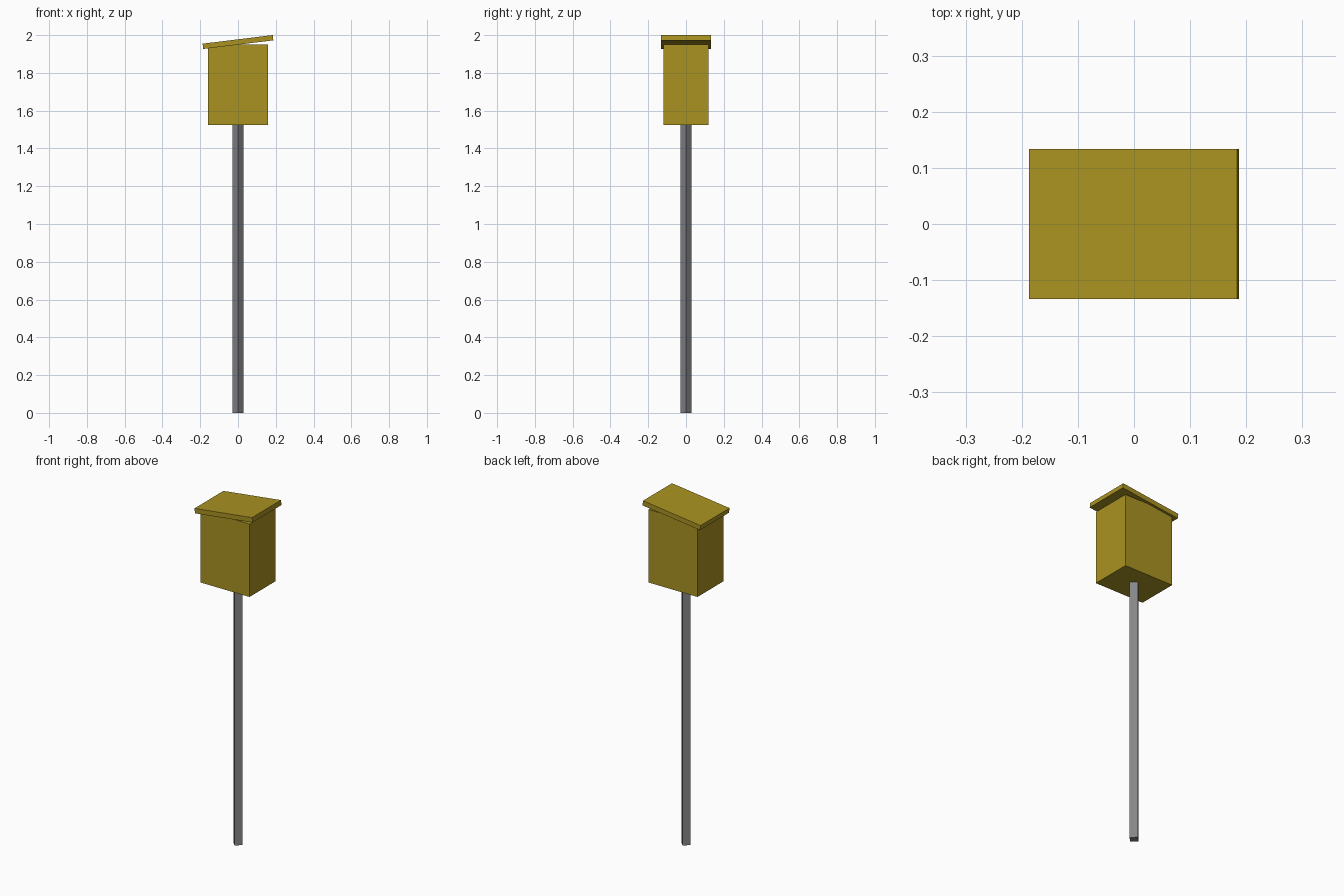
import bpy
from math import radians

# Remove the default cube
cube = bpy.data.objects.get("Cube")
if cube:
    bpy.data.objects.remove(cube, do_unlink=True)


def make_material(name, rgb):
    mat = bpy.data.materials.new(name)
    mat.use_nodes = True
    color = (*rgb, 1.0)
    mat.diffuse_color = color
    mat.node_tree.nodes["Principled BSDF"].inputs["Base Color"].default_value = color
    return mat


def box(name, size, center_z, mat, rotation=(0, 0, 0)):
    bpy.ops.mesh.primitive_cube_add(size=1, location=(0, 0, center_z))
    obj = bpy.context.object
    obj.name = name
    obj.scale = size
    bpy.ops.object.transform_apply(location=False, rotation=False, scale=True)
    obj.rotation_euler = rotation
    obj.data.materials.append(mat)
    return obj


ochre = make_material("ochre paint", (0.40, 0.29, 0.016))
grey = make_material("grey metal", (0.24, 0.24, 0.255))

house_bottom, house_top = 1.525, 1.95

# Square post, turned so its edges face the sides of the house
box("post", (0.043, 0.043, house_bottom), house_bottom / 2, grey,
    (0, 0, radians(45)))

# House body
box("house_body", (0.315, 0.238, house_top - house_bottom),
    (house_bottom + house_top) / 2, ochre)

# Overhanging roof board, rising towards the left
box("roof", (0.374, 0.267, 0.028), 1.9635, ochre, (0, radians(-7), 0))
....
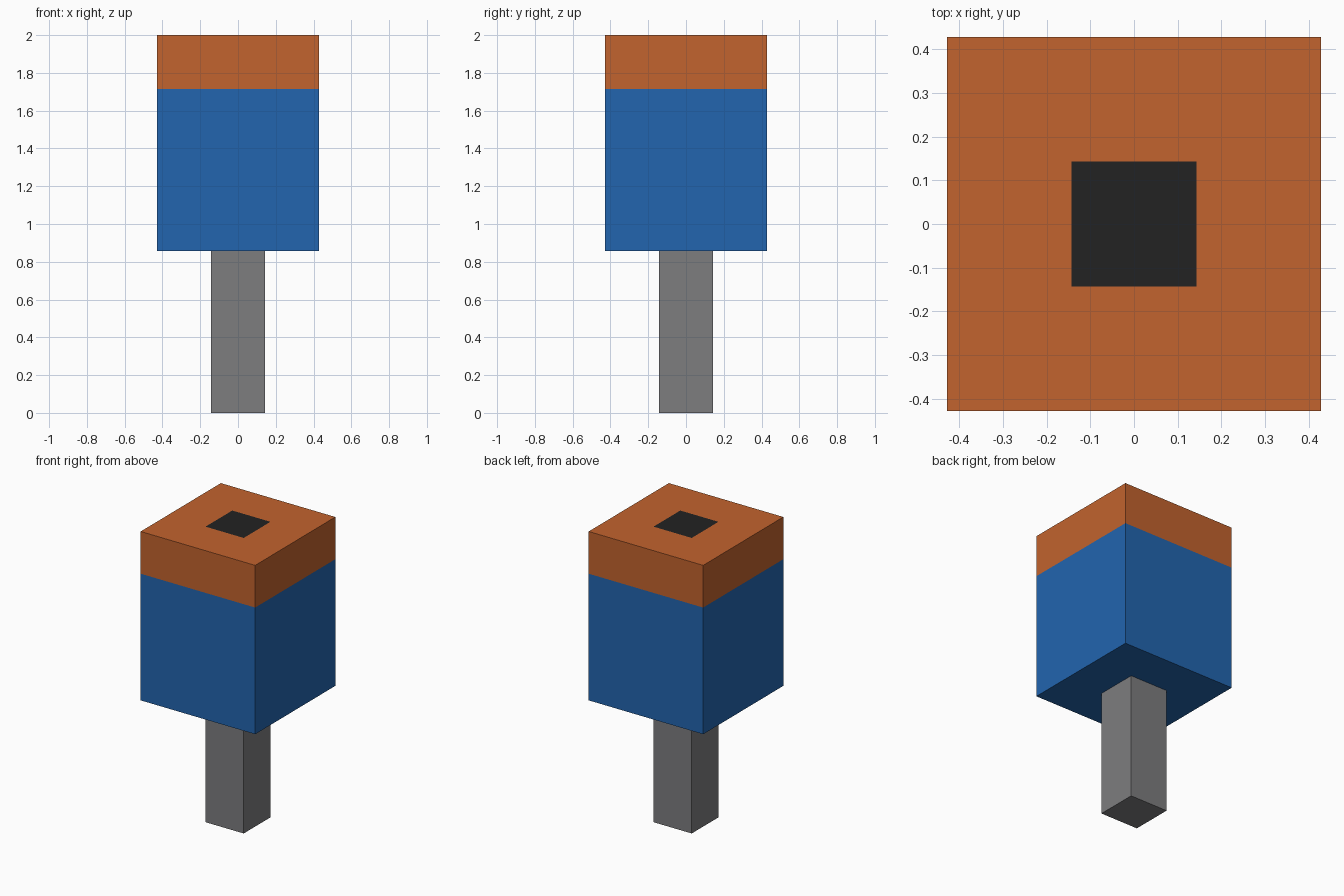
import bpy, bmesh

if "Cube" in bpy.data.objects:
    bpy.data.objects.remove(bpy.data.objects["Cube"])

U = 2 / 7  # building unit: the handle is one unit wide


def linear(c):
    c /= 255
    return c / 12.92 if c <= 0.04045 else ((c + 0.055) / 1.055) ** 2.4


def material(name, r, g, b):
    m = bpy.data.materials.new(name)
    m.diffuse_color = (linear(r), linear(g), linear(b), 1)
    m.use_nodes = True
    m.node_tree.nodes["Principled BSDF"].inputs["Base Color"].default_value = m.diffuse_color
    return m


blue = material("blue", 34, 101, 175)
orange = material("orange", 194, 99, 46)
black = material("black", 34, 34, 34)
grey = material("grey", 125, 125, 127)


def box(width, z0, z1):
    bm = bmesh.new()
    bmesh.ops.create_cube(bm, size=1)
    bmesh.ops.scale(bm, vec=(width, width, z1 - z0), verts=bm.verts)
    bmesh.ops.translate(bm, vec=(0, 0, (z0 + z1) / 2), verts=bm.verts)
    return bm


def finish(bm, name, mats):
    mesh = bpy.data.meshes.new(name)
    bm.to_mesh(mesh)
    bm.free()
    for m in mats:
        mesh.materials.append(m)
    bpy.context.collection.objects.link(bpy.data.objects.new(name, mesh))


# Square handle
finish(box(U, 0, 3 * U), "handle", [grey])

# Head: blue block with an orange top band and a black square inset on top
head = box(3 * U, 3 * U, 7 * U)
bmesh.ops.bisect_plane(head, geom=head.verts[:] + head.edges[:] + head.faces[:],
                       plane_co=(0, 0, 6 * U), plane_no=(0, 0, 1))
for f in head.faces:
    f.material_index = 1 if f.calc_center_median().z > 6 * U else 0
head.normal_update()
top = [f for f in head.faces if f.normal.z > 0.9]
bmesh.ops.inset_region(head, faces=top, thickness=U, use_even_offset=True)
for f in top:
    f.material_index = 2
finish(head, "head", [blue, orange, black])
....
DESCRIPTION OF THE TASK
Beginning with the line containing "head.normal_update()" and ending with the line containing "[blue, orange, black])", extract those lines exactly from the listing above, and only those.

EXERCISE SOLUTION
head.normal_update()
top = [f for f in head.faces if f.normal.z > 0.9]
bmesh.ops.inset_region(head, faces=top, thickness=U, use_even_offset=True)
for f in top:
    f.material_index = 2
finish(head, "head", [blue, orange, black])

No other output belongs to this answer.